She is currently completing an MSc in International Human Rights Law from the University of Oxford and has an LL.M in International Law from the University of Kent at Canterbury.

Online profile:



Nazila Ghanea

Dr Nazila Ghanea is Professor in International Human Rights Law at the University of Oxford. She serves as Associate Director of the Oxford Human Rights Hub and is a Fellow of Kellogg College (BA Keele, MA Leeds, PhD Keele, MA Oxon). She serves as a member of the OSCE Panel of Experts on Freedom of Religion or Belief and on the Board of Trustees of the independent think tank, the Universal Rights Group. She has been a visiting academic at a number of institutions including Columbia and NYU, and previously taught at the University of London and Keele University, UK and in China. Nazila’s research spans freedom of religion or belief, freedom of expression, women’s rights, minority rights and human rights in the Middle East. Her publications include nine books, five UN publications as well as a number of journal articles and reportsHer research has been funded by the UK Arts and Humanities Research Board, the UK Economic and Social Research Council, Open Society and the QNRF.

She has been invited to address UN expert seminars on seven occasions. From 2012-2014 she is co-leading a research team to look at the Domestic Impact of UN Treaty Ratification in the countries of the Gulf Cooperation Council. From 2010-2013 she was part of a research term investigating ‘Religion and Belief, Discrimination and Equality in England and Wales: Theory, Policy and Practice’ (2010-2013). She has also received a number of university scholarships and academic awards. Nazila has acted as a human rights consultant/expert for a number of governments, the UN, UNESCO, OSCE, Commonwealth, Council of Europe and the EU. She has facilitated international human rights law training for a range of professional bodies around the world, lectured widely and carried out first hand human rights field research in a number of countries including Malaysia, Qatar, the United Arab Emirates and the United Kingdom.

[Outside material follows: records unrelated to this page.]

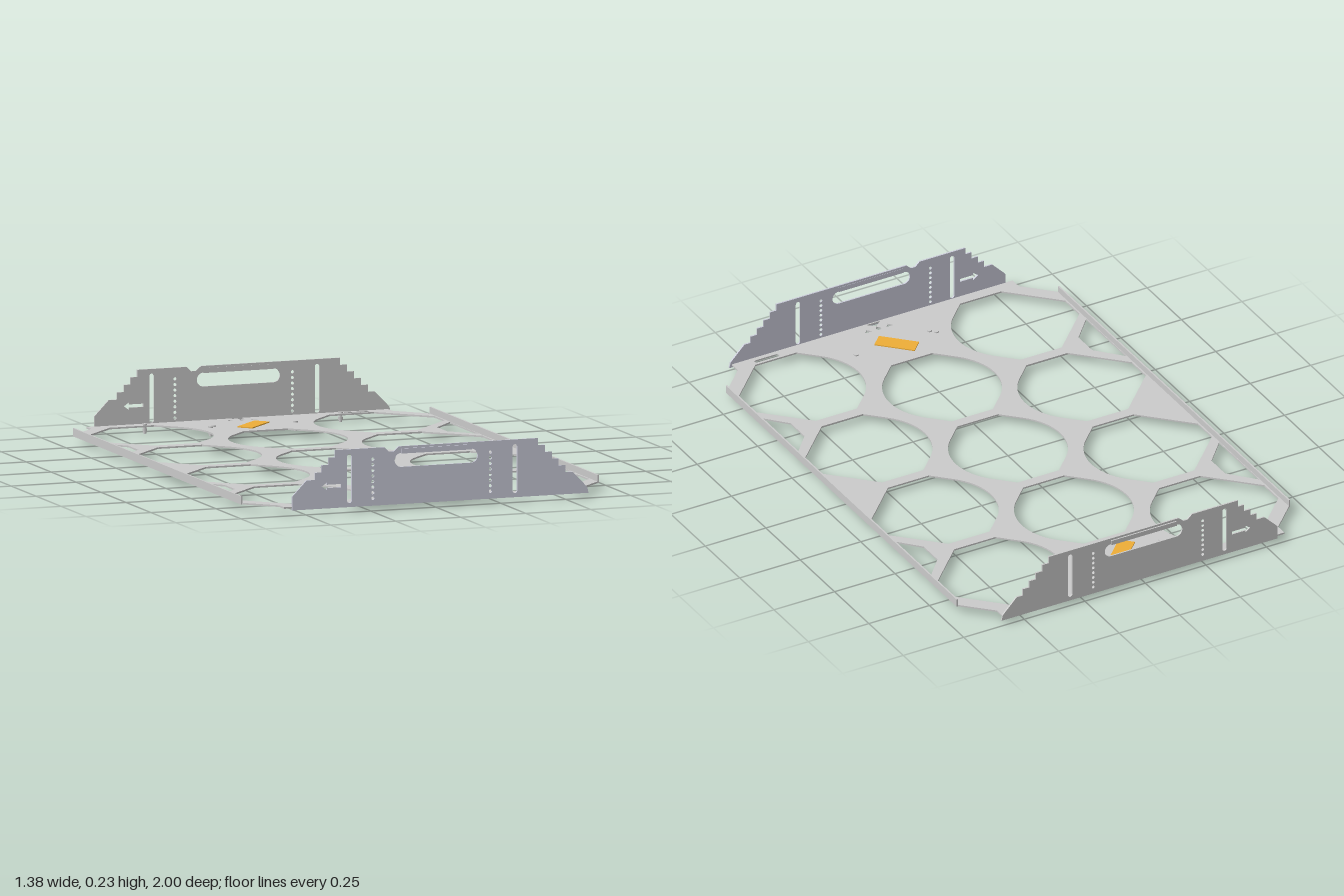
import * as THREE from 'three';

const grey = new THREE.MeshStandardMaterial({ color: 0xcccccc });
const blueGrey = new THREE.MeshStandardMaterial({ color: 0xcbccda });
const orange = new THREE.MeshStandardMaterial({ color: 0xeeae38 });

const points = (list) => list.map(([x, y]) => new THREE.Vector2(x, y));
const poly = (list) => new THREE.Path(points(list));

function circle(x, y, r) {
  return new THREE.Path().absarc(x, y, r, 0, Math.PI * 2, true);
}

// Straight slot with round ends
function slot(x0, y0, x1, y1) {
  const r = Math.min(x1 - x0, y1 - y0) / 2;
  const p = new THREE.Path();
  p.absarc(x1 - r, y1 - r, r, 0, Math.PI / 2, false);
  p.absarc(x0 + r, y1 - r, r, Math.PI / 2, Math.PI, false);
  p.absarc(x0 + r, y0 + r, r, Math.PI, Math.PI * 1.5, false);
  p.absarc(x1 - r, y0 + r, r, Math.PI * 1.5, Math.PI * 2, false);
  return p;
}

function add(parent, name, geometry, x = 0, y = 0, z = 0, material = grey) {
  const mesh = new THREE.Mesh(geometry, material);
  mesh.name = name;
  mesh.position.set(x, y, z);
  parent.add(mesh);
  return mesh;
}

// One side of a cell: an arc meeting 45 degree chamfers, or a flat chamfered edge
function cellSide(side, rounded) {
  const flat = 0.085, half = 0.22;
  const pts = [[flat * side, half]];
  if (rounded) {
    const r = (flat + half) / Math.SQRT2;
    for (let i = 0; i <= 16; i++) {
      const a = Math.PI / 4 - (i / 16) * Math.PI / 2;
      pts.push([side * r * Math.cos(a), r * Math.sin(a)]);
    }
  } else {
    pts.push([side * 0.254, 0.051], [side * 0.254, -0.051]);
  }
  pts.push([flat * side, -half]);
  return pts;
}

function cell(cx, cz, leftRound, rightRound) {
  const pts = [...cellSide(1, rightRound), ...cellSide(-1, leftRound).reverse()];
  return poly(pts.map(([x, z]) => [x + cx, z + cz]));
}

function plateGeometry() {
  // Right edge from back to front, then mirrored, so the outline runs counter-clockwise
  const edge = [[0.58, -0.989], [0.58, -0.944], [0.686, -0.838], [0.686, 0.838], [0.58, 0.944], [0.58, 0.989]];
  const shape = new THREE.Shape(points([...edge, ...edge.map(([x, z]) => [-x, z]).reverse()]));
  // Three staggered columns of cells
  for (const z of [-0.724, -0.241, 0.241, 0.724]) {
    shape.holes.push(cell(-0.423, z, false, true), cell(0.423, z, true, false));
  }
  for (const z of [-0.48, 0, 0.48]) shape.holes.push(cell(0, z, true, true));
  for (const s of [-1, 1]) {
    // Relief notches beside the side lips
    for (const x of [-1, 1]) {
      shape.holes.push(poly([[x * 0.681, s * 0.631], [x * 0.594, s * 0.534], [x * 0.594, s * 0.434], [x * 0.681, s * 0.337]]));
    }
    // Small end perforations
    shape.holes.push(poly([[-0.028, s * 0.983], [0.028, s * 0.983], [0, s * 0.958]]));
    shape.holes.push(circle(0, s * 0.942, 0.01));
    for (const x of [-0.044, 0.044]) {
      shape.holes.push(poly([[x - 0.014, s * 0.936], [x, s * 0.953], [x + 0.014, s * 0.936]]));
    }
    shape.holes.push(slot(0.4, s * 0.962 - 0.008, 0.5, s * 0.962 + 0.008));
  }
  const g = new THREE.ExtrudeGeometry(shape, { depth: 0.006, bevelEnabled: false });
  g.rotateX(Math.PI / 2);
  return g;
}

function wallGeometry() {
  const pts = [[-0.55, 0.018], [0.59, 0.018], [0.585, 0.04], [0.528, 0.098]];
  // Stair-stepped right edge
  for (let i = 0; i < 5; i++) {
    const x = 0.502 - i * 0.0267, y = 0.098 + i * 0.026;
    pts.push([x, y], [x, y + 0.026]);
  }
  // Top edge with a small notch
  pts.push([-0.14, 0.228], [-0.16, 0.211], [-0.178, 0.211], [-0.196, 0.228]);
  // Stair-stepped left edge
  for (let i = 0; i < 4; i++) {
    const x = -0.385 - i * 0.0258, y = 0.228 - i * 0.026;
    pts.push([x, y], [x, y - 0.026]);
  }
  pts.push([-0.495, 0.124], [-0.55, 0.068]);
  const shape = new THREE.Shape(points(pts));

  // Hand hole, long slots and rows of pin holes
  shape.holes.push(slot(-0.156, 0.153, 0.164, 0.204));
  for (const x of [-0.33, 0.307]) shape.holes.push(slot(x - 0.009, 0.033, x + 0.009, 0.211));
  for (const x of [-0.24, 0.212]) {
    for (let i = 0; i < 8; i++) shape.holes.push(circle(x, 0.045 + i * 0.0203, 0.006));
  }
  // Direction arrow cut-out
  shape.holes.push(poly([[-0.437, 0.098], [-0.417, 0.112], [-0.417, 0.104], [-0.362, 0.104],
    [-0.362, 0.092], [-0.417, 0.092], [-0.417, 0.084]]));
  return new THREE.ExtrudeGeometry(shape, { depth: 0.006, bevelEnabled: false, curveSegments: 8 });
}

// Bolt passing through the plate
function addBolt(parent, x, z) {
  const bolt = new THREE.Group();
  bolt.name = 'bolt';
  bolt.position.set(x, 0, z);
  add(bolt, 'boltShank', new THREE.CylinderGeometry(0.006, 0.006, 0.032, 12), 0, 0.016, 0);
  add(bolt, 'boltNut', new THREE.CylinderGeometry(0.009, 0.009, 0.012, 6), 0, 0.013, 0);
  add(bolt, 'boltHead', new THREE.CylinderGeometry(0.009, 0.009, 0.005, 12), 0, 0.0335, 0);
  parent.add(bolt);
}

export function createModel() {
  const model = new THREE.Group();
  model.name = 'perforatedTray';

  add(model, 'basePlate', plateGeometry(), 0, 0.031, 0);

  // Upturned lips along both long sides
  for (const s of [-1, 1]) {
    add(model, 'sideLip', new THREE.BoxGeometry(0.006, 0.03, 1.68), s * 0.686, 0.04, 0);
  }

  const wall = wallGeometry();
  for (const s of [-1, 1]) {
    const end = new THREE.Group();
    end.name = s > 0 ? 'frontEnd' : 'backEnd';
    const paint = s > 0 ? blueGrey : grey;
    add(end, 'endWall', wall, 0, 0, s > 0 ? 0.988 : -0.994, paint);
    // Folded grip above the hand hole
    add(end, 'handleGrip', new THREE.BoxGeometry(0.27, 0.018, 0.012), 0.004, 0.211, s * 0.993, paint);
    // Diagonal label pad
    const pad = add(end, 'labelPad', new THREE.BoxGeometry(0.15, 0.004, 0.06), -0.004, 0.033, s * 0.817, orange);
    pad.rotation.y = -s * Math.PI / 4;
    // Paired bolts on one side, a single one on the other
    for (const [x, z] of [[-0.168, 0.818], [-0.15, 0.836], [0.16, 0.823]]) addBolt(end, x, s * z);
    model.add(end);
  }
  // Corner bolts at the back
  for (const x of [-0.368, 0.385]) addBolt(model, x, -0.958);
  return model;
}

She is a regular contributor to the media on human rights matters. 


If you have any questions about this event, please do not hesitate to email

Found within

Human Rights Law